They say time heals, but for 30-year-old Josiane Ishimwe, it is taking longer. Twenty three years later, she is yet to recover from an incident that robbed her of her innocence during the 1994 Genocide against the Tutsi. On the ill-fated day, Ishimwe and her mother were running for their dear lives when a ‘good Samaritan’ offered them a safe haven. Little did they know that the ‘good samaritan’ would sexually abuse them and infect them with HIV. He raped the mother, and also molested Ishimwe who was just seven years old. As the genocide commemoration week starts tomorrow, it will be yet another trying period as survivors like Ishimwe recall the brutality that was meted on them during the 1994 Genocide against the Tutsi.
When I met Ishimwe last week, it was a heart breaking moment as she narrated her childhood ordeal. Recalling what happened to her 23 years ago, revokes memories of agony. She lets out the pain that sits deep in her heart as she recalls the suffering she endured at a very tender age.
“The genocide started when I was seven years old, I remember I was done with kindergarten. Our mother took me and my little brother to seek refuge at a neighbour’s place, but they weren’t as welcoming. They always threatened to throw us out, we later had to look for another hiding place,” she recalls.
Day and night they endured heavy rains and throbbing hunger as they tried to avoid getting in the way of the killers. The wilderness became their home with little hope for survival.
“After nights of running we stopped and camped in a bush that was far from the road, this is where a man came across us and offered us shelter. But he later turned against us, he would rape my mother regularly, and later he turned to me and molested me. He threatened to kill me if I told anyone. It was when I started bleeding that mother came to know, we had to flee his home,” she recalls as tears soak her face.
With their hope of surviving fast waning, luck came their way when they met with Inkotanyi (the liberators) and this is how they survived.
Sadly Ishimwe’s mother passed on in 2002 after succumbing to HIV/AIDS related illness.
Regardless of what she went through, Ishimwe has slowly picked up the pieces. Before, she led a life of despair as an orphan living with HIV. The thought of committing suicide constantly crossed her mind but leaving her brothers without any one to take care of them was not something she would do.

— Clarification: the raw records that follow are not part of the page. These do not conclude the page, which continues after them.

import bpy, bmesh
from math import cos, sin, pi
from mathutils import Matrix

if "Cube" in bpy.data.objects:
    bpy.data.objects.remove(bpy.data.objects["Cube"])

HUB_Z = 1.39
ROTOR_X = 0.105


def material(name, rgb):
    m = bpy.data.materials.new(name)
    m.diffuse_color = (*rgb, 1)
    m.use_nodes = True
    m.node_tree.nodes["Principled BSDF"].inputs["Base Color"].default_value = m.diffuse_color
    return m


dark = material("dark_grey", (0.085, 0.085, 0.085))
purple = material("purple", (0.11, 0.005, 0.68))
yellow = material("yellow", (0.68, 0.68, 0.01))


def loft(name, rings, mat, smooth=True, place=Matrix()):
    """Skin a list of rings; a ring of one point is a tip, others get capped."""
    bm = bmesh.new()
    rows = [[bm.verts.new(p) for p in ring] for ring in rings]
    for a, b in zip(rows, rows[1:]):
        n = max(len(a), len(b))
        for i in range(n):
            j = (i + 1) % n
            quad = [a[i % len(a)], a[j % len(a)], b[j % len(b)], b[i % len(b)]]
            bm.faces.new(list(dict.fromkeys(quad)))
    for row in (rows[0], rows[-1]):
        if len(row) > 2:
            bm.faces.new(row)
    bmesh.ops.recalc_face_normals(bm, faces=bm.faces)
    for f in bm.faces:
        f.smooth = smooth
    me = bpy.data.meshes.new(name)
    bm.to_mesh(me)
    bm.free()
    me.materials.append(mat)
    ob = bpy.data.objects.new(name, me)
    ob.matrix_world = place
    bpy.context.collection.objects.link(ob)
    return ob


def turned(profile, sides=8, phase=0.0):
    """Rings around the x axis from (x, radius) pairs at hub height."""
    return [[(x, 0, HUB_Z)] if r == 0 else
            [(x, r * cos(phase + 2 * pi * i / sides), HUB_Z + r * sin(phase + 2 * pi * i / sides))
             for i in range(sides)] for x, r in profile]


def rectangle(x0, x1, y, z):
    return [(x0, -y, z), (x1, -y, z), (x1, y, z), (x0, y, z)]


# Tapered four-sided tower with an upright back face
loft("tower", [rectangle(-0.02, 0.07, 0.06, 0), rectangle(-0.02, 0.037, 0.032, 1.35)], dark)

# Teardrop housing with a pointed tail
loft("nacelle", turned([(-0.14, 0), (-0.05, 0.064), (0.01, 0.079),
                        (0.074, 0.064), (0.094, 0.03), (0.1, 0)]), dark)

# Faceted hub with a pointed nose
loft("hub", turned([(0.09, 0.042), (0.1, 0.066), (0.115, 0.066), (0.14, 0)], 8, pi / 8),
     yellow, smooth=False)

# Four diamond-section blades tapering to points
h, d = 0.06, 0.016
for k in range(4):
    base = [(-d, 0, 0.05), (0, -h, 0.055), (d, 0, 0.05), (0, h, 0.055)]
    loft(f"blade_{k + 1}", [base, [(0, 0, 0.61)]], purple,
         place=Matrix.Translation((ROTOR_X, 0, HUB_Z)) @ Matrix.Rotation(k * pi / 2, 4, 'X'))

But all hope was not lost. She later joined a group of women survivors, Appui psychosocial des femmes victims des violences sexuelles, a move that gave her a second chance at life.

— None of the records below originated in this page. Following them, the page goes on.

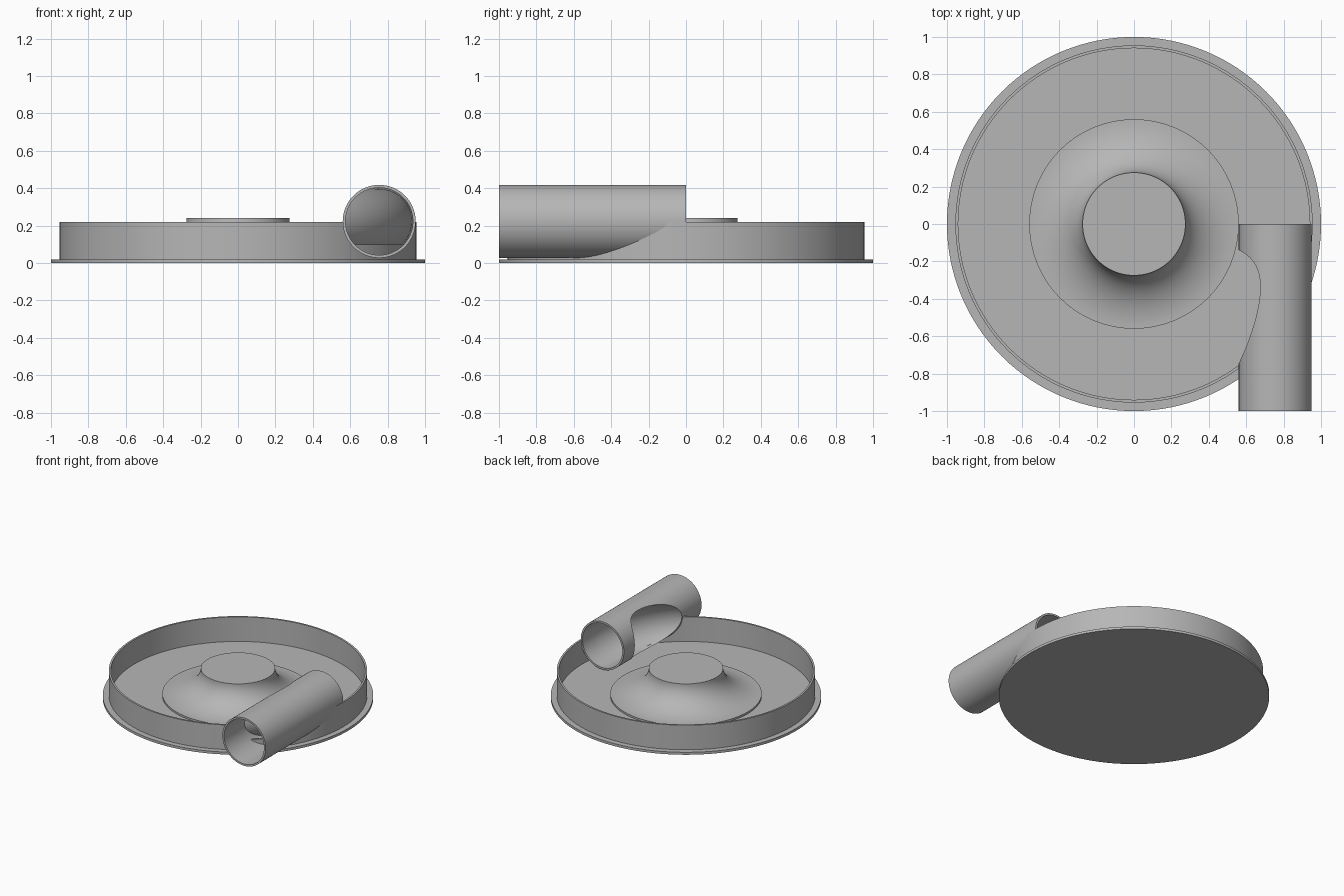
import bpy, bmesh, math

if "Cube" in bpy.data.objects:
    bpy.data.objects.remove(bpy.data.objects["Cube"])

SEG = 128
PIPE_X, PIPE_Z = 0.755, 0.223      # pipe axis, also the swirl channel radius and height
BORE, PIPE_R = 0.18, 0.195
SHELF = 0.1                        # height of the wall left standing inside the pipe

grey = bpy.data.materials.new("plain_grey")
grey.use_nodes = True
colour = (0.47, 0.47, 0.47, 1)
grey.diffuse_color = colour
grey.node_tree.nodes["Principled BSDF"].inputs["Base Color"].default_value = colour


def finish(name, bm):
    """Turn a bmesh into a smooth object with sharp edges kept."""
    bmesh.ops.remove_doubles(bm, verts=bm.verts, dist=1e-5)
    bmesh.ops.recalc_face_normals(bm, faces=bm.faces)
    mesh = bpy.data.meshes.new(name)
    bm.to_mesh(mesh)
    bm.free()
    ob = bpy.data.objects.new(name, mesh)
    bpy.context.collection.objects.link(ob)
    mesh.materials.append(grey)
    smooth(ob)
    return ob


def smooth(ob):
    bpy.ops.object.select_all(action='DESELECT')
    ob.select_set(True)
    bpy.context.view_layer.objects.active = ob
    bpy.ops.object.shade_smooth_by_angle(angle=math.radians(30))


def lathe(name, profile, closed=False):
    """Spin (radius, z) points about the z axis."""
    bm = bmesh.new()
    vs = [bm.verts.new((r, 0, z)) for r, z in profile]
    edges = [bm.edges.new(p) for p in zip(vs, vs[1:])]
    if closed:
        edges.append(bm.edges.new((vs[-1], vs[0])))
    bmesh.ops.spin(bm, geom=vs + edges, cent=(0, 0, 0), axis=(0, 0, 1),
                   angle=math.tau, steps=SEG, use_duplicate=False)
    return finish(name, bm)


def ring(name, r0, r1, z0, z1):
    return lathe(name, [(r0, z0), (r1, z0), (r1, z1), (r0, z1)], closed=True)


def lay_along_pipe(ob, y):
    """Turn an upright part so that it runs along y from the given start."""
    for v in ob.data.vertices:
        x, t, h = v.co
        v.co = (PIPE_X + x, y + h, PIPE_Z - t)


def cut(ob, cutter):
    mod = ob.modifiers.new("cut", 'BOOLEAN')
    mod.operation, mod.solver, mod.object = 'DIFFERENCE', 'EXACT', cutter
    bpy.context.view_layer.objects.active = ob
    bpy.ops.object.modifier_apply(modifier=mod.name)
    bpy.data.objects.remove(cutter)
    smooth(ob)


# Base plate and lower wall
lathe("base_plate", [(0, 0), (1, 0), (1, 0.02), (0, 0.02)])
ring("lower_wall", 0.94, 0.955, 0.02, SHELF)

# Upper wall, opened where the pipe passes through
upper_wall = ring("upper_wall", 0.94, 0.955, SHELF, 0.22)
pipe_cutter = lathe("pipe_cutter", [(0, 0), (0.19, 0), (0.19, 1.1), (0, 1.1)])
pipe_cutter.hide_render = True
lay_along_pipe(pipe_cutter, -1.1)
cut(upper_wall, pipe_cutter)

# Central hub with a concave flare
flare = [(0.56 - 0.285 * math.sin(a), 0.24 - 0.205 * math.cos(a))
         for a in (i * math.pi / 48 for i in range(25))]
lathe("hub", [(0.56, 0.02)] + flare + [(0, 0.24)])

# Tangential pipe with the swirl channel carved out of its inner side
pipe = ring("pipe", BORE, PIPE_R, 0, 1)
lay_along_pipe(pipe, -1)
channel = lathe("channel_cutter",
                [(PIPE_X + 0.178 * math.cos(a), PIPE_Z + 0.178 * math.sin(a))
                 for a in (i * math.tau / 64 for i in range(64))], closed=True)
channel.hide_render = True
cut(pipe, channel)

# Curved wall inside the pipe, following the outer side of the swirl channel
bm = bmesh.new()
rings = []
for i in range(25):
    rad = (BORE + 0.001) * i / 24
    row = []
    for j in range(64):
        a = j * math.tau / 64
        u, w = rad * math.cos(a), rad * math.sin(a)
        reach = PIPE_X + math.sqrt(max(BORE ** 2 - w * w, 0))
        y = -math.sqrt(max(reach ** 2 - (PIPE_X + u) ** 2, 0))
        row.append(bm.verts.new((PIPE_X + u, y, PIPE_Z + w)))
    rings.append(row)
for a, b in zip(rings, rings[1:]):
    for j in range(64):
        k = (j + 1) % 64
        bm.faces.new((a[j], a[k], b[k], b[j]))
finish("channel_wall", bm)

“By the time I joined this group I was on the verge of committing suicide; everyone knew I was HIV positive since I started medication at a very tender age. I had no means of survival; I mostly did simple chores in exchange for some little cash yet I had to take care of my siblings,” she narrates.
Today, life has turned for the better, she is now a married woman and a mother of one, she has her own house and has managed to shape the future of her brothers, one of them joined the Police force while the other has joined university.
Ishimwe is just one out of the scores of women whose lives were extremely affected by the genocide; some have managed to heal while others are still struggling with the effects of the genocide which left over one million people dead.
Emilienne Mukansoro one of the founders of Appui psychosocial des femmes victims des violences sexuelles, a project that helps women survivors in Muhanga says that by the time she started the initiative, survivors had lost hope.
The pain these women felt was despicable, most were still struggling to get to terms with the reality, she recalls, and this is the major reason why she started the project.
“We started this project in 2012 with the late Dr Naasson Munyandamutsa, as social workers we thought it better to look out for the psychological well being of the survivors because they needed their emotional stability back more than anything.”
She says the start wasn’t easy at all; women were experiencing a lot of trauma to the extent that most of the sessions were filled with nervous breakdowns, some used to faint and it was only an ambulance that would come to the rescue.
“The women were facing a lot of struggles and we thought of starting up an initiative that would help them heal emotionally. This would later lead to subsequent physical healing which we have so far managed to achieve,” Mukansoro says.
Aside from helping rebuild their lives, the women are given skills on how to be self reliant.
Many of the survivors have since picked up the pieces and are now healing. They are engaged in different economic activities like farming, others are into crafts and animal rearing where as others have ventured into small businesses that help them earn a living.
Mukansoro says that though much has been attained, there is still a challenge when it comes to stigmatization from the societies these women live in.
“Some of these women still live in areas where they were raped from; they feel guilty because they were blaming themselves for what happened to them. We are working hard to deal with this, it’s still hard but this is my target now.”
Mukansoro believes that if more organizations came up to help survivors, more success will be achieved because from her observation, women have done much healing because of the interaction they have with fellow survivors, even those who were on the verge of committing suicide got the courage to live on.
Pascaline Mujawase was in her early thirties when the killings started, and it wasn’t long when the killers’ next stop was on her door step. It was too late for her to escape the blood thirsty killers.